Return the data given below exactly as it appears.

#### RAW DATA
_____
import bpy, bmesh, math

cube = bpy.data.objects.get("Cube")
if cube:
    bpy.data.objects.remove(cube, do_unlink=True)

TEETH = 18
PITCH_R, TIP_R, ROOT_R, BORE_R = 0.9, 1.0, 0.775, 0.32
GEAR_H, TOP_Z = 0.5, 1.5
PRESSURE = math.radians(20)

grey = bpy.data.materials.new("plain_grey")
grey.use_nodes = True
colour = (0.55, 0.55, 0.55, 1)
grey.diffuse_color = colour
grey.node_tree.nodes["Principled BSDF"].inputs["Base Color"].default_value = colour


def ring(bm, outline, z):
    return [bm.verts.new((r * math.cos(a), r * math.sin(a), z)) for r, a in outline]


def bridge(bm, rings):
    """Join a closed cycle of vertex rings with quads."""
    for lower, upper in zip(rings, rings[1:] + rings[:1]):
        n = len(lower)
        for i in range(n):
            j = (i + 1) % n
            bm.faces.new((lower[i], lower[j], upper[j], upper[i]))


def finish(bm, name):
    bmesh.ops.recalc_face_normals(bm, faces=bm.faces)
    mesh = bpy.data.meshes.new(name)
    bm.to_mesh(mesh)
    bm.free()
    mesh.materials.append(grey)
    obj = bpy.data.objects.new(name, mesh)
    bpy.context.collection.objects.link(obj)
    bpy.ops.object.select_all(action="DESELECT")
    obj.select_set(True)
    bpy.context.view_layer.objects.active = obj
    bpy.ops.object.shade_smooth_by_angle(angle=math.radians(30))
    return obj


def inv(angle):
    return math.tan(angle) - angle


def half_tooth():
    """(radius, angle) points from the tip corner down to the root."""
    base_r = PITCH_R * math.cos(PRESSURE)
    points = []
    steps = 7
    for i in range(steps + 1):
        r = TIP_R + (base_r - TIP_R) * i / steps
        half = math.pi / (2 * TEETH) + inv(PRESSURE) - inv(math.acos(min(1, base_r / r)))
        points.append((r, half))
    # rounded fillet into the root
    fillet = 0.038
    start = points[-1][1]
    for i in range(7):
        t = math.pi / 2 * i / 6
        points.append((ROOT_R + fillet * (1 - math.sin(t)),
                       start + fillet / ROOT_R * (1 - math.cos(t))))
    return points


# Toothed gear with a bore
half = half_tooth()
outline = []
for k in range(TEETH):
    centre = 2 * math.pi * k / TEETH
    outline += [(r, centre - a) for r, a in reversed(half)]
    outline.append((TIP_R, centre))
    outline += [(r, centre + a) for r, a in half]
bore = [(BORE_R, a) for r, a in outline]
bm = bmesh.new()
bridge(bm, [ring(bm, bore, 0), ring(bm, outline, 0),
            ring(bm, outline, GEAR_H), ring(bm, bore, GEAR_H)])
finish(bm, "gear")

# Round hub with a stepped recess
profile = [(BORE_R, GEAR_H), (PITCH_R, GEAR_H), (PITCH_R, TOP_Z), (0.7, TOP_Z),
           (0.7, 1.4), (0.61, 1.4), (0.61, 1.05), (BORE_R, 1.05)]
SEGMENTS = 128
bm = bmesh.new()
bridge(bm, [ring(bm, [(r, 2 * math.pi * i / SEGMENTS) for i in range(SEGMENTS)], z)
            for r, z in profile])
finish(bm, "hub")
_____
#### YOUR RESPONSE
import bpy, bmesh, math

cube = bpy.data.objects.get("Cube")
if cube:
    bpy.data.objects.remove(cube, do_unlink=True)

TEETH = 18
PITCH_R, TIP_R, ROOT_R, BORE_R = 0.9, 1.0, 0.775, 0.32
GEAR_H, TOP_Z = 0.5, 1.5
PRESSURE = math.radians(20)

grey = bpy.data.materials.new("plain_grey")
grey.use_nodes = True
colour = (0.55, 0.55, 0.55, 1)
grey.diffuse_color = colour
grey.node_tree.nodes["Principled BSDF"].inputs["Base Color"].default_value = colour


def ring(bm, outline, z):
    return [bm.verts.new((r * math.cos(a), r * math.sin(a), z)) for r, a in outline]


def bridge(bm, rings):
    """Join a closed cycle of vertex rings with quads."""
    for lower, upper in zip(rings, rings[1:] + rings[:1]):
        n = len(lower)
        for i in range(n):
            j = (i + 1) % n
            bm.faces.new((lower[i], lower[j], upper[j], upper[i]))


def finish(bm, name):
    bmesh.ops.recalc_face_normals(bm, faces=bm.faces)
    mesh = bpy.data.meshes.new(name)
    bm.to_mesh(mesh)
    bm.free()
    mesh.materials.append(grey)
    obj = bpy.data.objects.new(name, mesh)
    bpy.context.collection.objects.link(obj)
    bpy.ops.object.select_all(action="DESELECT")
    obj.select_set(True)
    bpy.context.view_layer.objects.active = obj
    bpy.ops.object.shade_smooth_by_angle(angle=math.radians(30))
    return obj


def inv(angle):
    return math.tan(angle) - angle


def half_tooth():
    """(radius, angle) points from the tip corner down to the root."""
    base_r = PITCH_R * math.cos(PRESSURE)
    points = []
    steps = 7
    for i in range(steps + 1):
        r = TIP_R + (base_r - TIP_R) * i / steps
        half = math.pi / (2 * TEETH) + inv(PRESSURE) - inv(math.acos(min(1, base_r / r)))
        points.append((r, half))
    # rounded fillet into the root
    fillet = 0.038
    start = points[-1][1]
    for i in range(7):
        t = math.pi / 2 * i / 6
        points.append((ROOT_R + fillet * (1 - math.sin(t)),
                       start + fillet / ROOT_R * (1 - math.cos(t))))
    return points


# Toothed gear with a bore
half = half_tooth()
outline = []
for k in range(TEETH):
    centre = 2 * math.pi * k / TEETH
    outline += [(r, centre - a) for r, a in reversed(half)]
    outline.append((TIP_R, centre))
    outline += [(r, centre + a) for r, a in half]
bore = [(BORE_R, a) for r, a in outline]
bm = bmesh.new()
bridge(bm, [ring(bm, bore, 0), ring(bm, outline, 0),
            ring(bm, outline, GEAR_H), ring(bm, bore, GEAR_H)])
finish(bm, "gear")

# Round hub with a stepped recess
profile = [(BORE_R, GEAR_H), (PITCH_R, GEAR_H), (PITCH_R, TOP_Z), (0.7, TOP_Z),
           (0.7, 1.4), (0.61, 1.4), (0.61, 1.05), (BORE_R, 1.05)]
SEGMENTS = 128
bm = bmesh.new()
bridge(bm, [ring(bm, [(r, 2 * math.pi * i / SEGMENTS) for i in range(SEGMENTS)], z)
            for r, z in profile])
finish(bm, "hub")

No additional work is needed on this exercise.